◆ Records shown ◆
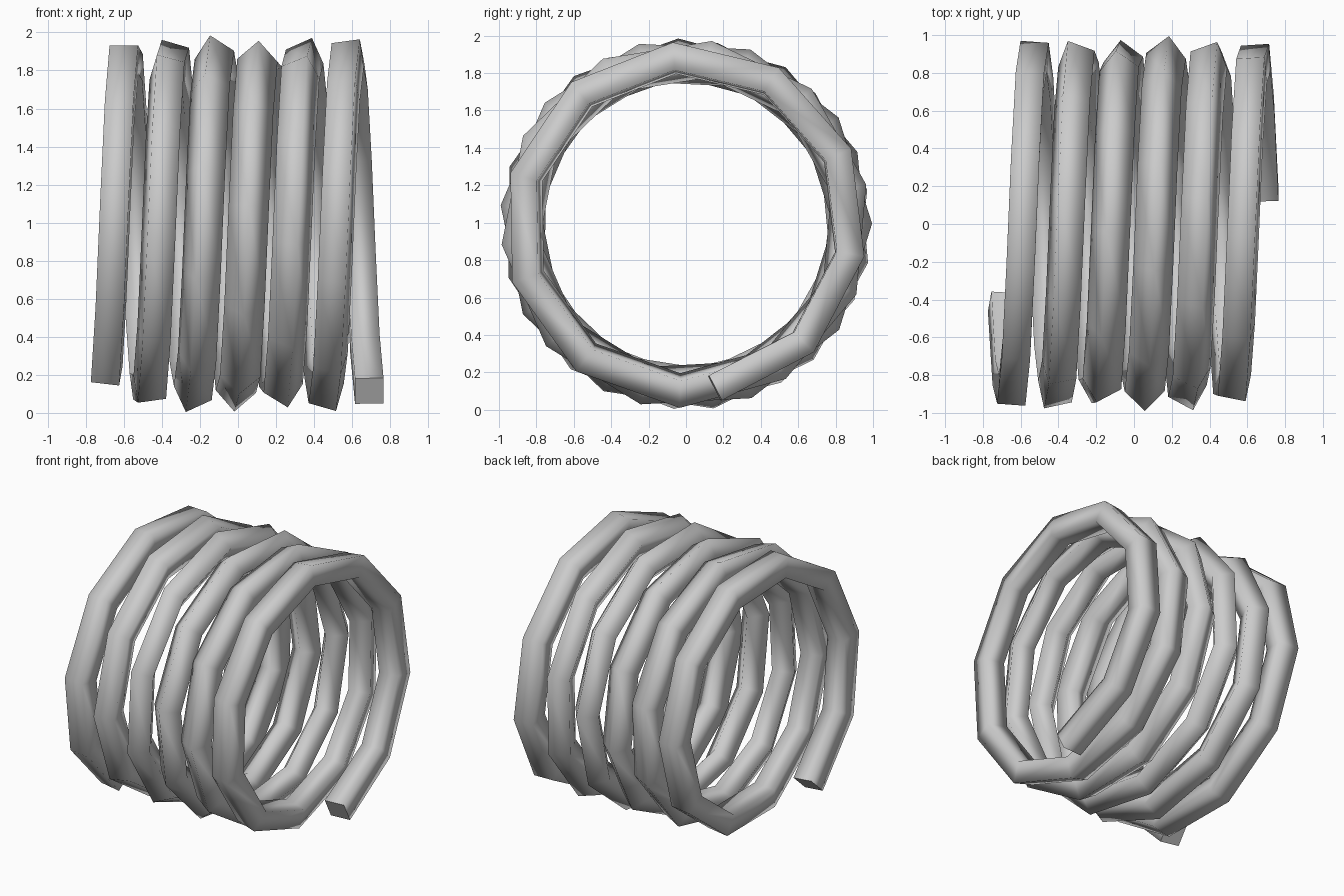
import bpy, bmesh
from math import radians, sin, cos
from mathutils import Vector

cube = bpy.data.objects.get("Cube")
if cube:
    bpy.data.objects.remove(cube, do_unlink=True)

# Coil dimensions
SEGMENTS = 61
STEP = 34.79          # degrees between path points
START = -80.0         # angle of the first end, measured from +y towards +z
RADIUS = 0.89
HALF_DIAGONAL = 0.106
END_X = 0.69
CENTRE_Z = 0.992
TWIST = 97.0          # roll of the square section along the whole coil
AXIS = Vector((1, 0, 0))


def radial(degrees):
    a = radians(degrees)
    return Vector((0, cos(a), sin(a)))


def path_point(i):
    x = END_X * (1 - 2 * i / SEGMENTS)
    return Vector((x, 0, CENTRE_Z)) + RADIUS * radial(START + STEP * i)


def section(bm, i):
    """Square section, square to the path, rolled a little at each point."""
    before, after = path_point(max(i - 1, 0)), path_point(min(i + 1, SEGMENTS))
    tangent = (after - before).normalized()
    side = (AXIS - tangent * AXIS.dot(tangent)).normalized()
    outward = tangent.cross(side)
    if outward.dot(radial(START + STEP * i)) < 0:
        outward.negate()
    roll = 45 - TWIST * i / SEGMENTS
    corners = []
    for k in range(4):
        a = radians(roll + 90 * k)
        offset = (outward * cos(a) + side * sin(a)) * HALF_DIAGONAL
        corners.append(bm.verts.new(path_point(i) + offset))
    return corners


# Sweep the section along the helix
bm = bmesh.new()
rings = [section(bm, i) for i in range(SEGMENTS + 1)]
for a, b in zip(rings, rings[1:]):
    for k in range(4):
        n = (k + 1) % 4
        bm.faces.new((a[k], a[n], b[n], b[k])).smooth = True

# Flat end caps
for ring in (rings[0], rings[-1]):
    bm.faces.new(ring).smooth = False
bmesh.ops.recalc_face_normals(bm, faces=bm.faces[:])

mesh = bpy.data.meshes.new("spring_coil")
bm.to_mesh(mesh)
bm.free()
coil = bpy.data.objects.new("spring_coil", mesh)
bpy.context.collection.objects.link(coil)

# Plain grey
grey = bpy.data.materials.new("light_grey")
grey.use_nodes = True
colour = (0.6, 0.6, 0.6, 1)
grey.diffuse_color = colour
grey.node_tree.nodes["Principled BSDF"].inputs["Base Color"].default_value = colour
mesh.materials.append(grey)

◆ Activity ◆
Everything but the pictures is needed: copy the data above exactly.

◆ Exercise solution ◆
import bpy, bmesh
from math import radians, sin, cos
from mathutils import Vector

cube = bpy.data.objects.get("Cube")
if cube:
    bpy.data.objects.remove(cube, do_unlink=True)

# Coil dimensions
SEGMENTS = 61
STEP = 34.79          # degrees between path points
START = -80.0         # angle of the first end, measured from +y towards +z
RADIUS = 0.89
HALF_DIAGONAL = 0.106
END_X = 0.69
CENTRE_Z = 0.992
TWIST = 97.0          # roll of the square section along the whole coil
AXIS = Vector((1, 0, 0))


def radial(degrees):
    a = radians(degrees)
    return Vector((0, cos(a), sin(a)))


def path_point(i):
    x = END_X * (1 - 2 * i / SEGMENTS)
    return Vector((x, 0, CENTRE_Z)) + RADIUS * radial(START + STEP * i)


def section(bm, i):
    """Square section, square to the path, rolled a little at each point."""
    before, after = path_point(max(i - 1, 0)), path_point(min(i + 1, SEGMENTS))
    tangent = (after - before).normalized()
    side = (AXIS - tangent * AXIS.dot(tangent)).normalized()
    outward = tangent.cross(side)
    if outward.dot(radial(START + STEP * i)) < 0:
        outward.negate()
    roll = 45 - TWIST * i / SEGMENTS
    corners = []
    for k in range(4):
        a = radians(roll + 90 * k)
        offset = (outward * cos(a) + side * sin(a)) * HALF_DIAGONAL
        corners.append(bm.verts.new(path_point(i) + offset))
    return corners


# Sweep the section along the helix
bm = bmesh.new()
rings = [section(bm, i) for i in range(SEGMENTS + 1)]
for a, b in zip(rings, rings[1:]):
    for k in range(4):
        n = (k + 1) % 4
        bm.faces.new((a[k], a[n], b[n], b[k])).smooth = True

# Flat end caps
for ring in (rings[0], rings[-1]):
    bm.faces.new(ring).smooth = False
bmesh.ops.recalc_face_normals(bm, faces=bm.faces[:])

mesh = bpy.data.meshes.new("spring_coil")
bm.to_mesh(mesh)
bm.free()
coil = bpy.data.objects.new("spring_coil", mesh)
bpy.context.collection.objects.link(coil)

# Plain grey
grey = bpy.data.materials.new("light_grey")
grey.use_nodes = True
colour = (0.6, 0.6, 0.6, 1)
grey.diffuse_color = colour
grey.node_tree.nodes["Principled BSDF"].inputs["Base Color"].default_value = colour
mesh.materials.append(grey)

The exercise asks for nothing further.